A. 2, 5, 3, 2
B. 0, 5, 3, 1
C. 1, 5, 3, 2
D. 2, 3, 5, 1
E. 1, 3, 5, 1
17. If the government wants to ensure that no traffic flows on
the street from D to T, while equal amount of traffic flows through junctions A
and C, then a feasible set of toll charged (in rupees) at junctions A, B, C, and
D respectively to achieve this goal is:
A. 1, 5, 3, 3
B. 1, 4, 4, 3
C. 1, 5, 4, 2
D. 0, 5, 2, 3
E. 0, 5, 2, 2
18. If the government wants to ensure that all routes from S to T
get the same amount of traffic, then a feasible set of toll charged (in rupees)

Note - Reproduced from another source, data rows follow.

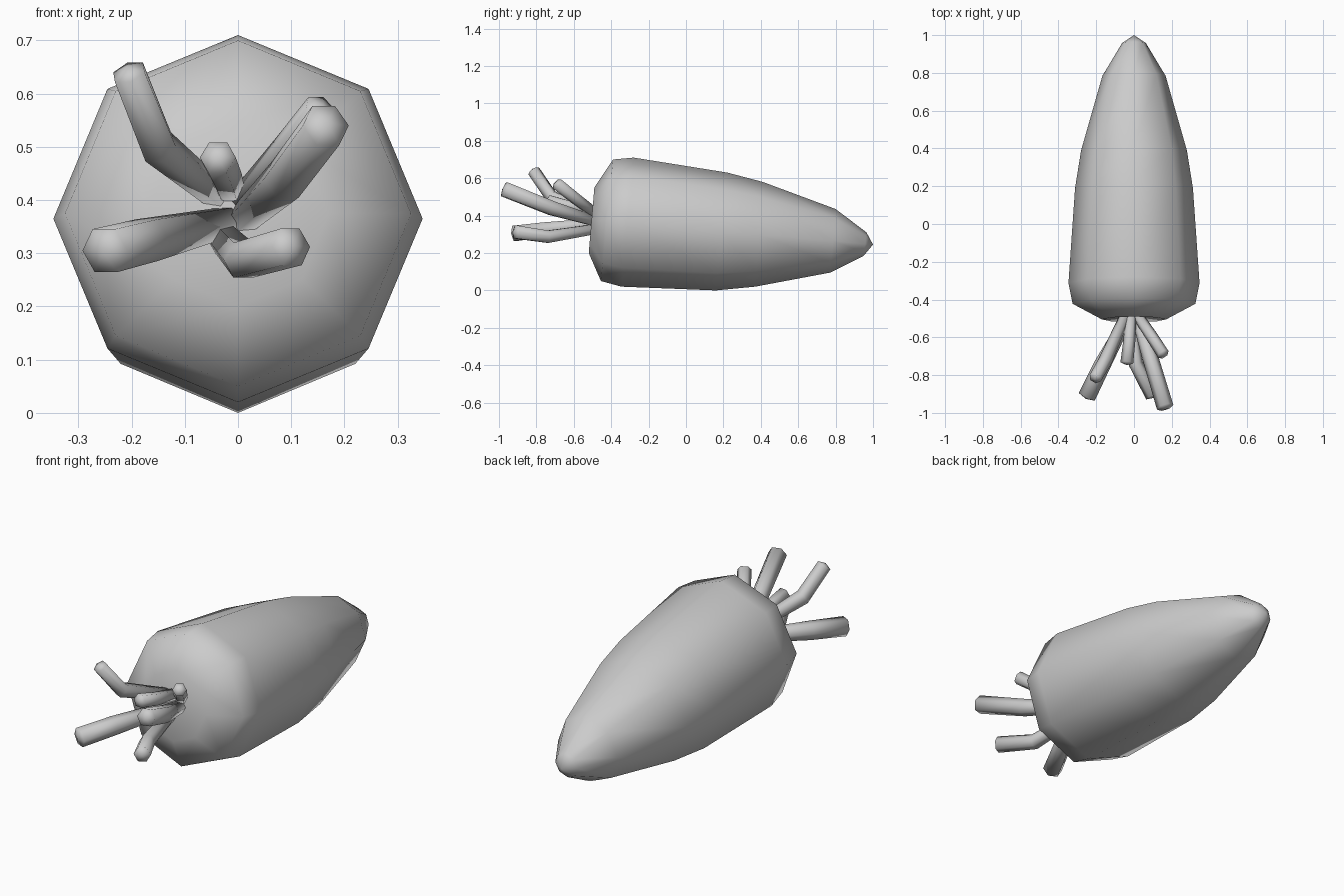
import bpy, bmesh
from math import sin, cos, tau
from mathutils import Vector

if "Cube" in bpy.data.objects:
    bpy.data.objects.remove(bpy.data.objects["Cube"])


def loft(name, rings, start=None, end=None):
    """Skin a list of equal-sized point rings, closing the ends with fans."""
    bm = bmesh.new()
    loops = [[bm.verts.new(p) for p in r] for r in rings]
    n = len(loops[0])
    for a, b in zip(loops, loops[1:]):
        for i in range(n):
            j = (i + 1) % n
            bm.faces.new((a[i], a[j], b[j], b[i]))
    for loop, tip in ((loops[0], start), (loops[-1], end)):
        if tip is None:
            bm.faces.new(loop)
        else:
            v = bm.verts.new(tip)
            for i in range(n):
                bm.faces.new((loop[i], loop[(i + 1) % n], v))
    bmesh.ops.recalc_face_normals(bm, faces=bm.faces[:])
    for f in bm.faces:
        f.smooth = True
    mesh = bpy.data.meshes.new(name)
    bm.to_mesh(mesh)
    bm.free()
    obj = bpy.data.objects.new(name, mesh)
    bpy.context.collection.objects.link(obj)
    return obj


# Root body: tilted octagonal rings (top y, top z, bottom y, bottom z, half width)
profile = [
    (-0.49, 0.55, -0.52, 0.20, 0.17),
    (-0.39, 0.70, -0.455, 0.05, 0.325),
    (-0.28, 0.71, -0.345, 0.02, 0.347),
    (0.22, 0.63, 0.16, 0.00, 0.312),
    (0.41, 0.58, 0.37, 0.02, 0.28),
    (0.80, 0.435, 0.77, 0.095, 0.167),
    (0.965, 0.31, 0.95, 0.185, 0.063),
]
rings = []
for ty, tz, by, bz, w in profile:
    top, bot = Vector((0, ty, tz)), Vector((0, by, bz))
    mid, half = (top + bot) / 2, (top - bot) / 2
    rings.append([mid + half * cos(tau * i / 8) + Vector((w * sin(tau * i / 8), 0, 0))
                  for i in range(8)])
loft("root_body", rings, start=(0, -0.485, 0.375), end=(0, 1.0, 0.245))


# Leaf stalks: bent hexagonal tubes that widen towards a blunt end
def stalk(name, path, radii):
    pts = [Vector(p) for p in path]
    out = []
    for k, p in enumerate(pts):
        d = (pts[min(k + 1, len(pts) - 1)] - pts[max(k - 1, 0)]).normalized()
        u = d.cross(Vector((0, 0, 1))).normalized()
        v = u.cross(d)
        out.append([p + (u * cos(tau * i / 6) + v * sin(tau * i / 6)) * radii[k]
                    for i in range(6)])
    tip = pts[-1] + (pts[-1] - pts[-2]).normalized() * 0.012
    loft(name, out, end=tip)


stalks = {
    "stalk_upper_left": ([(-0.04, -0.47, 0.41), (-0.15, -0.72, 0.50), (-0.205, -0.815, 0.64)],
                         (0.028, 0.037, 0.034)),
    "stalk_lower_left": ([(-0.02, -0.47, 0.36), (-0.17, -0.75, 0.325), (-0.25, -0.915, 0.305)],
                         (0.030, 0.045, 0.047)),
    "stalk_bottom": ([(-0.03, -0.47, 0.33), (0.01, -0.74, 0.287), (0.10, -0.91, 0.312)],
                     (0.030, 0.038, 0.040)),
    "stalk_long_right": ([(0.01, -0.47, 0.365), (0.09, -0.72, 0.44), (0.165, -0.97, 0.54)],
                         (0.030, 0.043, 0.045)),
    "stalk_short_right": ([(0.01, -0.47, 0.40), (0.09, -0.59, 0.49), (0.155, -0.69, 0.57)],
                          (0.028, 0.032, 0.033)),
    "stalk_middle": ([(-0.015, -0.47, 0.42), (-0.025, -0.62, 0.45), (-0.038, -0.735, 0.48)],
                     (0.028, 0.032, 0.034)),
}
for name, (path, radii) in stalks.items():
    stalk(name, path, radii)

at junctions A, B, C, and D respectively to achieve this goal is:
A. 0, 5, 2, 2
B. 0, 5, 4, 4
C. 1, 5, 3, 3
D. 1, 5, 3, 2
E. 1, 5, 4, 2
19. If the government wants to ensure that the traffic at S gets
evenly distributed along streets from S to A, from S to B, and from S to D, then
a feasible set of toll charged (in rupees) at junctions A, B, C, and D
respectively to achieve this goal is:
A. 0, 5, 4, 1
B. 0, 5, 2, 2
C. 1, 5, 3, 3
D. 1, 5, 3, 2
E, 0, 4, 3, 2
20. The government wants to devise a toll
policy such that the total cost to the commuters per trip is minimized. The
policy should also ensure that not more than 70% per cent of the total traffic
passes through junction B. The cost incurred by the commuter travelling from
point S to point T under this policy will be:
A. Rs. 7
B. Rs. 9
C. Rs. 10
D. Rs. 13
E. Rs. 14
Directions for Questions 21 to 25
K, L, M, N, P, Q, R, S, U and W are the only ten members in a
department. There is a proposal to form a team from within the members of the
department, subject to the following conditions:
A team must include exactly one among P, R, and S.
A team must include either M or Q, but not both.
If a team includes K, then it must also include L, and vice
versa.
If a team includes one among S, U, and W, then it must also
include the other two
L and N cannot be members of the same team.
L and U cannot be members of the same team.
The size of a team is defined as the number of members in
the team.
21. What could be the size of a team that includes K?
A. 2 or 3
B. 2 or 4
C. 3 or 4
D. only 2
E. only 4
22. In how many ways a team can be constituted so that the team
includes N?
A. 2
B. 3
C. 4
D. 5
E. 6
23. What would be the size of the largest possible team?
A. 8
B. 7
C. 6
D. 5
E. Cannot be determined
24. Who can be a member of a team of size 5?
A. K
B. L
C. M
D. P
E. R
25. Who cannot be a member of a team of
size 3?
A. L
B. M
C. N
D. P
E. Q